● **Exercise details**
Scan the material and copy out each line where the word "with" occurs.

● **The input**

○ ○ ○

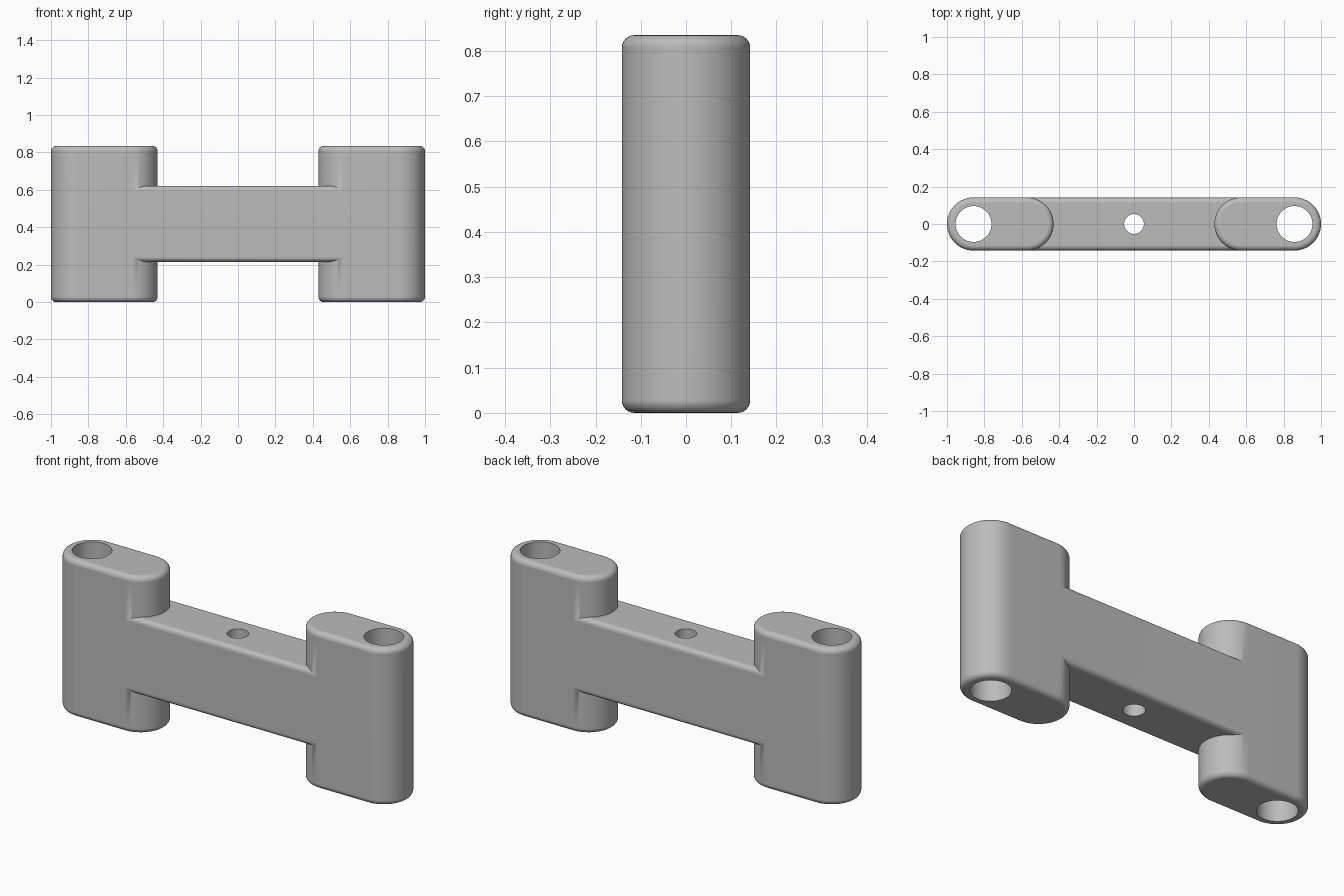
import bpy, bmesh
from math import sin, cos, pi
from mathutils import Matrix, Vector

if "Cube" in bpy.data.objects:
    bpy.data.objects.remove(bpy.data.objects["Cube"])

HEIGHT = 0.835
HALF_DEPTH = 0.142
FILLET = 0.028
POD_X, POD_HALF = 0.715, 0.285
BAR_LOW, BAR_HIGH = 0.215, 0.622

grey = bpy.data.materials.new("plain grey")
grey.use_nodes = True
grey.diffuse_color = (0.5, 0.5, 0.5, 1)
bsdf = grey.node_tree.nodes["Principled BSDF"]
bsdf.inputs["Base Color"].default_value = grey.diffuse_color
bsdf.inputs["Roughness"].default_value = 0.6


def outline(hx, hy, r, steps=16):
    """Rectangle with round corners, as 2D points."""
    pts = []
    for q, (sx, sy) in enumerate(((1, 1), (-1, 1), (-1, -1), (1, -1))):
        for i in range(steps + 1):
            a = (q + i / steps) * pi / 2
            pts.append((sx * (hx - r) + r * cos(a), sy * (hy - r) + r * sin(a)))
    return pts


def loft(name, rings, matrix):
    """Skin a stack of (outline, height) rings and cap both ends."""
    bm = bmesh.new()
    loops = [[bm.verts.new((x, y, z)) for x, y in pts] for pts, z in rings]
    for low, high in zip(loops, loops[1:]):
        for i in range(len(low)):
            j = (i + 1) % len(low)
            bm.faces.new((low[i], low[j], high[j], high[i]))
    bm.faces.new(loops[0][::-1])
    bm.faces.new(loops[-1])
    bmesh.ops.remove_doubles(bm, verts=bm.verts, dist=1e-5)
    bm.transform(matrix)
    bmesh.ops.recalc_face_normals(bm, faces=bm.faces)
    mesh = bpy.data.meshes.new(name)
    bm.to_mesh(mesh)
    bm.free()
    mesh.materials.append(grey)
    obj = bpy.data.objects.new(name, mesh)
    bpy.context.collection.objects.link(obj)
    return obj


def combine(target, tool, operation):
    """Apply a boolean and drop the tool object."""
    mod = target.modifiers.new(operation.lower(), 'BOOLEAN')
    mod.operation, mod.solver, mod.object = operation, 'EXACT', tool
    bpy.context.view_layer.objects.active = target
    bpy.ops.object.modifier_apply(modifier=mod.name)
    bpy.data.objects.remove(tool)


def pod(name, x):
    """Upright stadium block with filleted rims."""
    rings = []
    for i in range(7):
        a = i / 6 * pi / 2
        inset, z = FILLET * (1 - sin(a)), FILLET * (1 - cos(a))
        rings.append((outline(POD_HALF - inset, HALF_DEPTH - inset, HALF_DEPTH - inset), z))
    rings += [(pts, HEIGHT - z) for pts, z in reversed(rings)]
    return loft(name, rings, Matrix.Translation((x, 0, 0)))


def bore(x, radius):
    ring = outline(radius, radius, radius)
    cutter = loft("bore_cutter", [(ring, -0.1), (ring, HEIGHT + 0.1)],
                  Matrix.Translation((x, 0, 0)))
    cutter.hide_render = True
    return cutter


# Crossbar with rounded long edges, a hair thinner than the end blocks
section = outline((BAR_HIGH - BAR_LOW) / 2, HALF_DEPTH - 0.0004, FILLET, 6)
turn = Matrix.Translation((0, 0, (BAR_LOW + BAR_HIGH) / 2)) @ Matrix.Rotation(pi / 2, 4, 'Y')
link = loft("connector_link", [(section, -0.65), (section, 0.65)], turn)

# End blocks joined to the bar
for side, name in ((1, "left_end_block"), (-1, "right_end_block")):
    combine(link, pod(name, side * POD_X), 'UNION')

# Vertical through holes
for x, radius in ((0.858, 0.096), (-0.858, 0.096), (0, 0.053)):
    combine(link, bore(x, radius), 'DIFFERENCE')

# Smooth rounded surfaces, crisp hole rims and joints
bpy.ops.object.select_all(action='DESELECT')
link.select_set(True)
bpy.context.view_layer.objects.active = link
bpy.ops.object.shade_smooth_by_angle(angle=pi / 6)
weights = link.modifiers.new("weighted_normals", 'WEIGHTED_NORMAL')
weights.keep_sharp = True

○ ○ ○

● **Answer section**
    """Rectangle with round corners, as 2D points."""
    """Upright stadium block with filleted rims."""
# Crossbar with rounded long edges, a hair thinner than the end blocks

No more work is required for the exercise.